SUPPLIED MATERIAL
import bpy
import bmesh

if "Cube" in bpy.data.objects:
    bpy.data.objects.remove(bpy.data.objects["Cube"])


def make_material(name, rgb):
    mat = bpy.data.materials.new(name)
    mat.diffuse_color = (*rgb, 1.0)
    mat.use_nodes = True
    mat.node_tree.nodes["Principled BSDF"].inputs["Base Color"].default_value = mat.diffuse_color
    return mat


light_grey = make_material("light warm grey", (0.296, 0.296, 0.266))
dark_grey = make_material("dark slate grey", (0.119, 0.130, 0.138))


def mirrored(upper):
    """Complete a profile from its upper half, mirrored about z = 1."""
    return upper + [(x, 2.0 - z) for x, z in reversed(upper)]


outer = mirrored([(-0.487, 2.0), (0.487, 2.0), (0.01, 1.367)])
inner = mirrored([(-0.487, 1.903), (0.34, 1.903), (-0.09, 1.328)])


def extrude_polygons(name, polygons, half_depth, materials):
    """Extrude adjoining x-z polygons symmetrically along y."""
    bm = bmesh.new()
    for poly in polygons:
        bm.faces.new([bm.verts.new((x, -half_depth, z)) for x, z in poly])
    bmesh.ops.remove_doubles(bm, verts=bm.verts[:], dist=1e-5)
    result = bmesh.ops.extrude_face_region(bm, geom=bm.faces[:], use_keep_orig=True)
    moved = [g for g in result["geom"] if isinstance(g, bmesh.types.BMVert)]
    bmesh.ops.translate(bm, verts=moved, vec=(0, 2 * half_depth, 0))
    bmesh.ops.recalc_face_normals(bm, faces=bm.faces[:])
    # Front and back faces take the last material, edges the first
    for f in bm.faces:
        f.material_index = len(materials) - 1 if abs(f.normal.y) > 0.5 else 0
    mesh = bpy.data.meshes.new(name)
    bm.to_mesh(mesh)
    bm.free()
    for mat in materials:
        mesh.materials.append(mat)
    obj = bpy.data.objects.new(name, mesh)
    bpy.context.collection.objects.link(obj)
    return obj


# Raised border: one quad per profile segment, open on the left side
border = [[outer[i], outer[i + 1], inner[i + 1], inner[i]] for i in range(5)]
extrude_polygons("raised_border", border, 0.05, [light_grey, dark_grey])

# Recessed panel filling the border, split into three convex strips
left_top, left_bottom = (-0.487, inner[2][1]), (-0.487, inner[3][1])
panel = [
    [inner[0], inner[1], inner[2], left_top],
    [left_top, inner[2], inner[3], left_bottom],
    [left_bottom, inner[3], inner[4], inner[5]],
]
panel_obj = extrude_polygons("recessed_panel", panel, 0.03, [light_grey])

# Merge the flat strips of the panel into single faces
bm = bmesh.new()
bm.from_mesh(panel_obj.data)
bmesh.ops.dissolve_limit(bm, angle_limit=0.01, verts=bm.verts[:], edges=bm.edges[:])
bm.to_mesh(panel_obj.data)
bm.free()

WHAT IS NEEDED
Above are the records; copy every line in them that holds the word "bmesh".

RESPONSE BELOW
import bmesh
    bm = bmesh.new()
    bmesh.ops.remove_doubles(bm, verts=bm.verts[:], dist=1e-5)
    result = bmesh.ops.extrude_face_region(bm, geom=bm.faces[:], use_keep_orig=True)
    moved = [g for g in result["geom"] if isinstance(g, bmesh.types.BMVert)]
    bmesh.ops.translate(bm, verts=moved, vec=(0, 2 * half_depth, 0))
    bmesh.ops.recalc_face_normals(bm, faces=bm.faces[:])
bm = bmesh.new()
bmesh.ops.dissolve_limit(bm, angle_limit=0.01, verts=bm.verts[:], edges=bm.edges[:])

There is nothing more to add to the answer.